**** Exercise materials ****
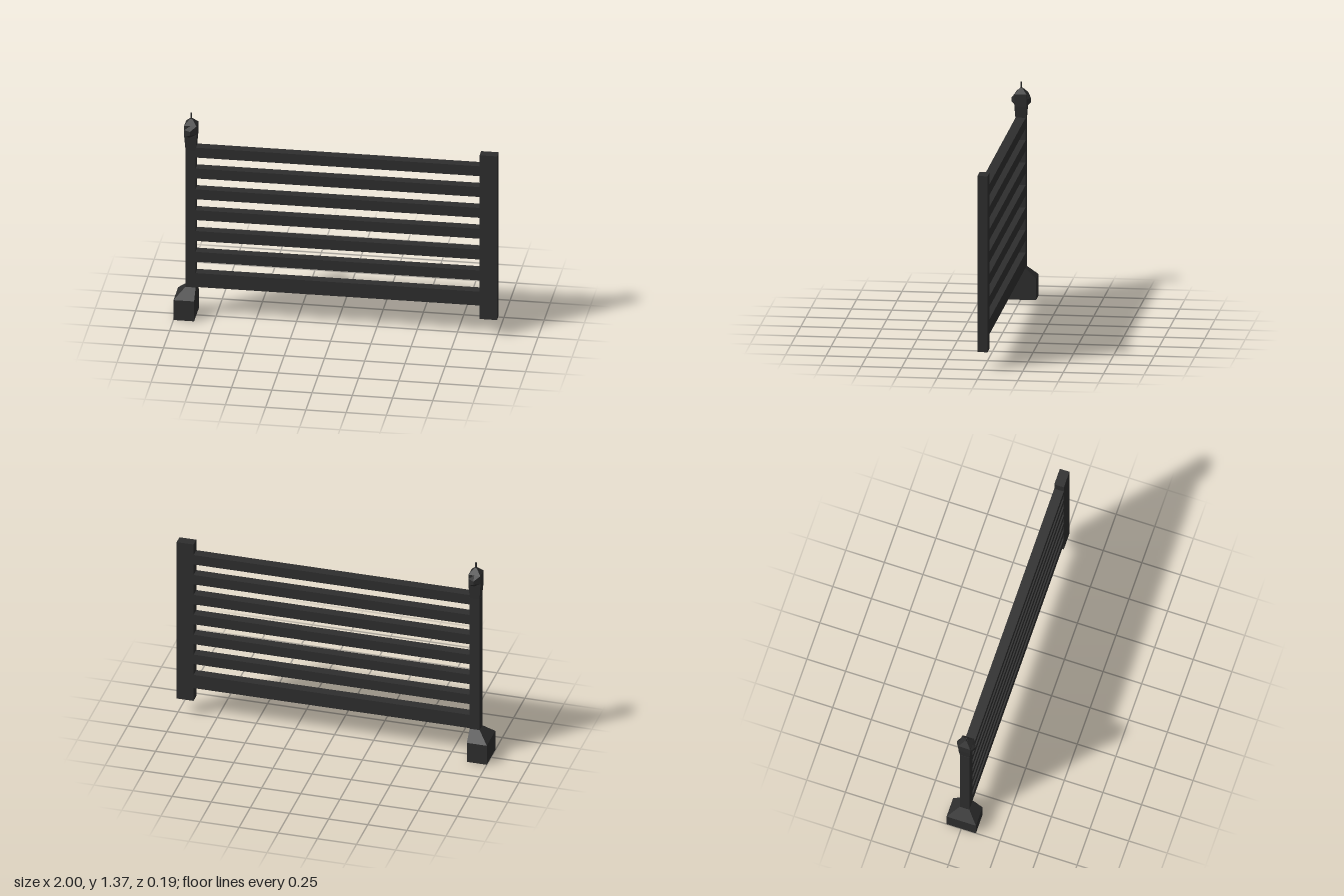
import * as THREE from 'three';

const iron = new THREE.MeshStandardMaterial({ color: 0x2e2e2e });
iron.name = 'dark iron';
iron.flatShading = true;

const DEPTH = 0.062;
const POST_X = -0.904;

// Closed solid through rings of [x, y, z] points, each listed front-left to front-right and round the back
function loft(rings) {
  const pos = [];
  const tri = (a, b, c) => pos.push(...a, ...b, ...c);
  const n = rings[0].length;
  for (let r = 0; r < rings.length - 1; r++) {
    for (let i = 0; i < n; i++) {
      const j = (i + 1) % n;
      const lo = rings[r], hi = rings[r + 1];
      tri(lo[i], lo[j], hi[j]);
      tri(lo[i], hi[j], hi[i]);
    }
  }
  const bottom = rings[0], top = rings[rings.length - 1];
  for (let i = 1; i < n - 1; i++) {
    tri(top[0], top[i], top[i + 1]);
    tri(bottom[0], bottom[i + 1], bottom[i]);
  }
  const g = new THREE.BufferGeometry();
  g.setAttribute('position', new THREE.Float32BufferAttribute(pos, 3));
  g.computeVertexNormals();
  return g;
}

const rect = (y, x0, x1, hz) => [[x0, y, hz], [x1, y, hz], [x1, y, -hz], [x0, y, -hz]];

// Six-sided ring: square corners plus a ridge in the middle of front and back
const ridged = (y, h, ridge) => [
  [POST_X - h, y, h], [POST_X, y, ridge], [POST_X + h, y, h],
  [POST_X + h, y, -h], [POST_X, y, -ridge], [POST_X - h, y, -h],
];

export function createModel() {
  const group = new THREE.Group();
  group.name = 'fenceGate';

  const add = (name, geometry) => {
    const mesh = new THREE.Mesh(geometry, iron);
    mesh.name = name;
    group.add(mesh);
  };
  const bar = (name, x0, x1, y0, y1) => {
    const g = new THREE.BoxGeometry(x1 - x0, y1 - y0, DEPTH);
    g.translate((x0 + x1) / 2, (y0 + y1) / 2, 0);
    add(name, g);
  };

  // Foot block, tapered on three sides and flush with the post on the fourth
  add('footBlock', loft([
    rect(0, -1, -0.872, 0.095),
    rect(0.135, -1, -0.872, 0.095),
    rect(0.2, -0.936, -0.872, DEPTH / 2),
  ]));

  // Posts
  bar('finialPost', -0.936, -0.872, 0.2, 1.13);
  bar('plainPost', 0.892, 1, 0.113, 1.224);

  // Horizontal rails, the bottom one deeper
  bar('bottomRail', -0.872, 0.892, 0.204, 0.298);
  for (let i = 0; i < 6; i++) {
    const y = 0.375 + i * 0.1415;
    bar('rail' + (i + 1), -0.872, 0.892, y, y + 0.067);
  }

  // Flared neck and faceted finial head
  add('finialHead', loft([
    ridged(1.13, 0.031, 0.031),
    ridged(1.22, 0.038, 0.038),
    ridged(1.243, 0.038, 0.061),
    ridged(1.267, 0.038, 0.061),
    ridged(1.297, 0.038, 0.038),
    ridged(1.332, 0.007, 0.007),
  ]));

  // Spike
  const spike = new THREE.CylinderGeometry(0.006, 0.006, 0.05, 8);
  spike.translate(POST_X, 1.343, 0);
  add('finialSpike', spike);

  return group;
}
****
◆ **Task prompt**: Show the lines where the word "iron" appears in the entries.

◆ **Response to the task**:
const iron = new THREE.MeshStandardMaterial({ color: 0x2e2e2e });
iron.name = 'dark iron';
iron.flatShading = true;
    const mesh = new THREE.Mesh(geometry, iron);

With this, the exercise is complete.